→ Your objective:
Take each line of the material that includes "with" and copy it.

→ Task material:
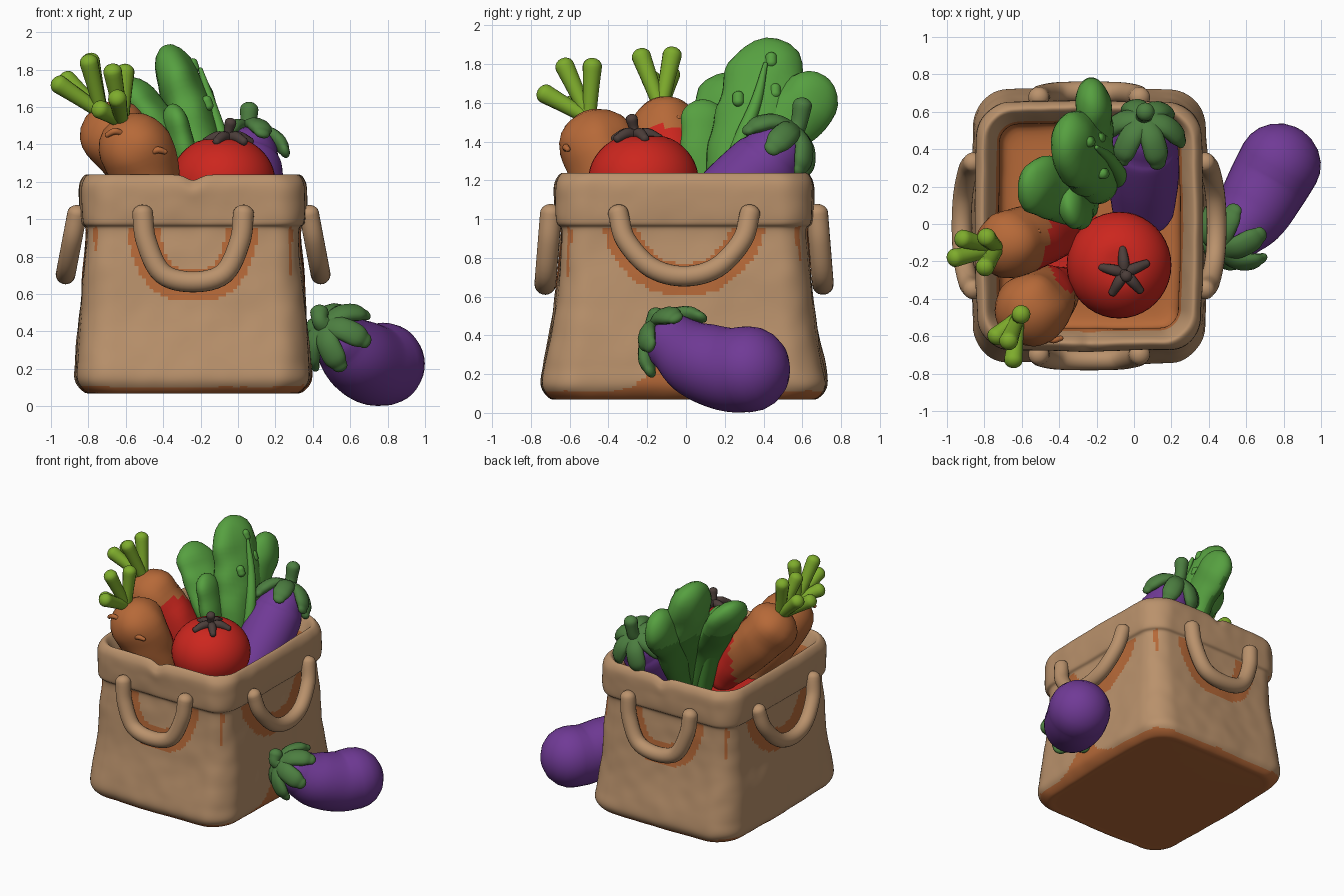
import bpy, bmesh, math
from mathutils import Vector, noise

if "Cube" in bpy.data.objects:
    bpy.data.objects.remove(bpy.data.objects["Cube"])


def material(name, r, g, b):
    m = bpy.data.materials.new(name)
    lin = [((c / 255 + 0.055) / 1.055) ** 2.4 for c in (r, g, b)]
    m.diffuse_color = (*lin, 1)
    m.use_nodes = True
    m.node_tree.nodes["Principled BSDF"].inputs["Base Color"].default_value = m.diffuse_color
    return m


TAN = material("tan_bag", 186, 146, 108)
ORANGE = material("carrot_brown", 182, 105, 56)
RED = material("tomato_red", 204, 38, 30)
PURPLE = material("aubergine_purple", 112, 58, 150)
CALYX = material("calyx_green", 76, 126, 64)
LEAF = material("leaf_green", 86, 160, 64)
LEAF_DARK = material("leaf_dark_green", 66, 132, 48)
SPROUT = material("sprout_green", 126, 172, 44)
STEM = material("stem_dark", 76, 62, 58)


def spline(pts, steps=6):
    """Smooth curve through points of any dimension."""
    p = [Vector(q) for q in pts]
    p = [p[0] * 2 - p[1]] + p + [p[-1] * 2 - p[-2]]
    out = []
    for i in range(1, len(p) - 2):
        a, b, c, d = p[i - 1:i + 3]
        for k in range(steps):
            t = k / steps
            out.append(0.5 * (b * 2 + (c - a) * t + (a * 2 - b * 5 + c * 4 - d) * t * t
                              + (b * 3 - a - c * 3 + d) * t ** 3))
    return out + [p[-2]]


def loft(name, rings, mats, rule=None):
    bm = bmesh.new()
    vs = [[bm.verts.new(c) for c in r] for r in rings]
    n = len(rings[0])
    for a, b in zip(vs, vs[1:]):
        for i in range(n):
            bm.faces.new((a[i], a[(i + 1) % n], b[(i + 1) % n], b[i]))
    bm.faces.new(vs[0])
    bm.faces.new(vs[-1])
    bmesh.ops.recalc_face_normals(bm, faces=bm.faces)
    return finish(name, bm, mats, rule)


def finish(name, bm, mats, rule=None):
    bm.normal_update()
    for f in bm.faces:
        f.smooth = True
        if rule:
            f.material_index = int(rule(f.calc_center_median(), f.normal))
    me = bpy.data.meshes.new(name)
    bm.to_mesh(me)
    bm.free()
    for m in mats:
        me.materials.append(m)
    ob = bpy.data.objects.new(name, me)
    bpy.context.collection.objects.link(ob)
    return ob


def tube(name, pts, mats, up=None, thick=1.0, cap=0.85, n=20, rule=None, bump=0.0):
    """Round-ended tube through (x, y, z, radius) points; up + thick flatten it."""
    c = spline(pts)
    pos, rad = [q.xyz for q in c], [max(q[3], 0.005) for q in c]
    tan = [(pos[min(i + 1, len(pos) - 1)] - pos[max(i - 1, 0)]).normalized() for i in range(len(pos))]
    row = []
    angs = [math.radians(a) for a in (84, 68, 50, 32, 16)]
    for a in angs:
        row.append((pos[0] - tan[0] * rad[0] * cap * math.sin(a), tan[0], rad[0] * math.cos(a)))
    row += list(zip(pos, tan, rad))
    for a in reversed(angs):
        row.append((pos[-1] + tan[-1] * rad[-1] * cap * math.sin(a), tan[-1], rad[-1] * math.cos(a)))
    nrm = Vector(up) if up else tan[0].orthogonal()
    rings = []
    for p, t, r in row:
        ref = Vector(up) if up else nrm
        nrm = (ref - t * ref.dot(t)).normalized()
        b = t.cross(nrm)
        ring = [p + b * r * math.cos(k * math.tau / n) + nrm * r * thick * math.sin(k * math.tau / n)
                for k in range(n)]
        if bump:
            ring = [v + (v - p) * bump * noise.noise(v * 7) for v in ring]
        rings.append(ring)
    return loft(name, rings, mats, rule)


# Bag: rounded-rectangle sections, up the outside, over the rim and down inside
CX, CY = -0.24, -0.01
T = Vector((-0.08, -0.22, 1.2))  # tomato centre
FRONT_U = [(-.27, 1.03), (-.25, .88), (-.165, .71), (0, .665), (.165, .71), (.25, .88), (.27, 1.03)]
SIDE_U = [(-.34, 1.03), (-.30, .89), (-.17, .75), (0, .705), (.17, .75), (.30, .89), (.34, 1.03)]
U_LINES = [spline(FRONT_U), spline(SIDE_U)]
SEG = 44


def section(z, hx, hy, r):
    pts = []
    for k, (sx, sy) in enumerate(((1, 1), (-1, 1), (-1, -1), (1, -1))):
        for i in range(13):
            a = (k + i / 12) * math.pi / 2
            pts.append(Vector((sx * (hx - r) + r * math.cos(a), sy * (hy - r) + r * math.sin(a), z)))
        nx, ny = ((-1, 1), (-1, -1), (1, -1), (1, 1))[k]
        a = (k + 1) * math.pi / 2
        end = Vector((nx * (hx - r) + r * math.cos(a), ny * (hy - r) + r * math.sin(a), z))
        last = pts[-1].copy()
        pts += [last.lerp(end, i / SEG) for i in range(1, SEG)]
    out = []
    notch = min(max((z - 1.08) / .12, 0), 1)
    for p in pts:
        w = 0.014 * noise.noise(p * 3.5) + 0.005 * noise.noise(p * 9)
        q = Vector((p.x * (1 + w - .028 * (p.y / hy) ** 2), p.y * (1 + w - .025 * (p.x / hx) ** 2), z))
        if abs(p.y) > 0.4:  # small notch in the rim, front and back
            q.z -= 0.03 * notch * math.exp(-(p.x / 0.05) ** 2)
        out.append(q + Vector((CX, CY, 0)))
    return out


def bag_rule(c, n):
    inside = abs(c.x - CX) < 0.53 and abs(c.y - CY) < 0.6
    if n.z < -0.6 and c.z < 0.2:
        return 1
    if inside and c.z > 0.5:
        if c.z < 1.0 and c.x < -.2 and c.y > -.42 and (c - T).xy.length < .44:
            return 2
        return c.z < 1.13
    if c.z > 0.95:
        return 0
    if n.x > 0.5 and c.z < 0.11 + 0.17 * math.exp(-((c.y + 0.08) / 0.15) ** 2):
        return 1
    side = abs(n.x) > abs(n.y)
    u = c.y - CY if side else c.x - CX
    return min((Vector((u, c.z + 0.02)) - q).length for q in U_LINES[side]) < 0.086


profile = [(.07, .52, .63, .16), (.075, .58, .69, .17), (.14, .63, .735, .18), (.25, .628, .725, .18),
           (.4, .615, .695, .17), (.55, .60, .672, .16), (.7, .59, .655, .15), (.83, .58, .645, .14),
           (.945, .577, .64, .14), (.985, .603, .665, .16), (1.10, .61, .67, .17), (1.19, .605, .665, .17),
           (1.238, .572, .632, .16), (1.205, .535, .597, .13), (1.10, .49, .555, .10), (.95, .46, .53, .08),
           (.94, .25, .3, .05), (.94, .05, .06, .03)]
loft("bag", [section(*q) for q in spline(profile, 8)], [TAN, ORANGE, RED], bag_rule)

# Four U-shaped handles
for s, word in ((-1, "front"), (1, "back")):
    tube(word + "_handle", [(CX + u, CY + s * (.687 + (1.03 - z) * .08), z, .056) for u, z in FRONT_U], [TAN])
for s, word in ((-1, "left"), (1, "right")):
    tube(word + "_handle", [(CX + s * (.62 + (1.03 - z) * .19), CY + u, z, .053) for u, z in SIDE_U], [TAN])

# Tomato with dimpled crown, star of sepals and stem
bm = bmesh.new()
bmesh.ops.create_uvsphere(bm, u_segments=40, v_segments=24, radius=1)
for v in bm.verts:
    d = math.hypot(v.co.x, v.co.y)
    v.co = T + Vector((v.co.x * .28, v.co.y * .285, v.co.z * .25))
    if v.co.z > T.z:
        v.co.z -= 0.03 * math.exp(-(d / .3) ** 2)
finish("tomato", bm, [RED])
S = Vector((-0.05, -0.26, 1.43))
for k in range(5):
    a = k * math.tau / 5 + 0.4
    e = Vector((math.cos(a), math.sin(a), 0))
    tube(f"tomato_sepal_{k}", [(*(S + e * q + Vector((0, 0, h))), r) for q, h, r in
                               ((0, 0, .03), (.06, .01, .03), (.125, -.015, .022))], [STEM], n=10)
tube("tomato_stem", [(*S, .03), (-.05, -.27, 1.47, .026), (-.04, -.28, 1.515, .032)], [STEM], n=12)


# Carrots, their ridges and tops
def carrot(name, pts, base, tips, rule):
    tube(name, pts, [ORANGE, RED], n=40, cap=.9, rule=rule, bump=.08)
    for k, t in enumerate(tips):
        b, e = Vector(base), Vector(t)
        tube(f"{name}_top_{k}", [(*b, .036), (*b.lerp(e, .45), .042), (*b.lerp(e, .84), .05)], [SPROUT], n=14)


carrot("front_carrot", [(-.38, -.33, .95, .1), (-.48, -.40, 1.2, .18), (-.555, -.46, 1.39, .195)],
       (-.62, -.50, 1.52), [(-.76, -.62, 1.60), (-.65, -.77, 1.67), (-.68, -.65, 1.84), (-.60, -.48, 1.84)],
       lambda c, n: (c - T).length < .38 and c.y > -.36)
carrot("rear_carrot", [(-.30, -.03, 1.0, .1), (-.50, -.06, 1.25, .165), (-.67, -.11, 1.46, .185)],
       (-.73, -.13, 1.57), [(-1.0, -.19, 1.75), (-.95, -.07, 1.78), (-.81, -.25, 1.89), (-.80, -.06, 1.90)],
       lambda c, n: (c - T).length < .49)
for k, (x, y, z) in enumerate(((-.43, -.61, 1.36), (-.66, -.60, 1.46), (-.55, -.04, 1.52))):
    tube(f"carrot_ridge_{k}", [(x - .04, y, z - .01, .014), (x, y - .01, z + .01, .018), (x + .04, y, z, .014)],
         [ORANGE], n=10)


# Leafy greens: flattened paddles with a rib and small bumps
def leaf(name, pts, up, thick):
    tube(name, pts, [LEAF, LEAF_DARK], up=up, thick=thick, n=32, cap=1, bump=.14,
         rule=lambda c, n: n.y - n.x > .5 and c.z < 1.5)


leaf("tall_leaf", [(-.15, .22, 1.0, .10), (-.18, .27, 1.3, .17), (-.25, .36, 1.55, .205), (-.32, .42, 1.75, .195)],
     (1, -.1, .3), .58)
leaf("left_leaf", [(-.22, .15, 1.0, .08), (-.30, .13, 1.3, .14), (-.42, .18, 1.5, .165), (-.50, .21, 1.62, .16)],
     (1, -.3, .4), .55)
leaf("small_leaf", [(-.25, .12, 1.0, .09), (-.29, .10, 1.3, .12), (-.33, .09, 1.5, .12)], (1, .2, .1), .6)
leaf("back_leaf", [(-.18, .30, 1.0, .08), (-.19, .42, 1.3, .13), (-.21, .54, 1.5, .15), (-.22, .63, 1.61, .155)],
     (1, 0, 0), .62)
tube("tall_leaf_rib", [(-.07, .22, 1.2, .045), (-.085, .28, 1.4, .04), (-.14, .36, 1.6, .03), (-.20, .41, 1.8, .012)],
     [LEAF], n=12)
for k, (y, z, x) in enumerate(((.27, 1.62, -.16), (.46, 1.66, -.18), (.44, 1.82, -.235))):
    tube(f"leaf_bump_{k}", [(x, y, z - .015, .03), (x - .01, y, z + .015, .03)], [LEAF], n=10)


# Aubergines with lobed calyx and stem
def aubergine(name, pts, axis, bend):
    tube(name, pts, [PURPLE], n=36, cap=.95)
    p, r, d = Vector(pts[-1][:3]), pts[-1][3], Vector(axis).normalized()
    u = d.orthogonal().normalized()
    w = d.cross(u)
    for k in range(6):
        a = k * math.tau / 6
        e = u * math.cos(a) + w * math.sin(a)
        lobe = [(*(p + d * r * h + e * r * q), s) for h, q, s in
                ((.95, .1, .06), (.78, .7, .066), (.38, 1.08, .066), (.08, 1.22, .045))]
        tube(f"{name}_calyx_{k}", lobe, [CALYX], up=d + e, thick=.6, n=12)
    b = p + d * r * .9
    tube(name + "_stem", [(*b, .06), (*(b + d * .05), .044), (*bend, .05)], [CALYX], n=14)


aubergine("bag_aubergine", [(.05, .10, 1.0, .17), (.05, .25, 1.13, .19), (.05, .40, 1.27, .187),
                            (.055, .46, 1.34, .16)], (0, .6, .75), (.06, .60, 1.585))
aubergine("loose_aubergine", [(.78, .325, .225, .222), (.715, .21, .225, .216), (.63, .06, .275, .198),
                              (.545, -.05, .35, .155)], (-.5, -.55, .5), (.435, -.15, .50))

→ Solution:
# Tomato with dimpled crown, star of sepals and stem
# Leafy greens: flattened paddles with a rib and small bumps
# Aubergines with lobed calyx and stem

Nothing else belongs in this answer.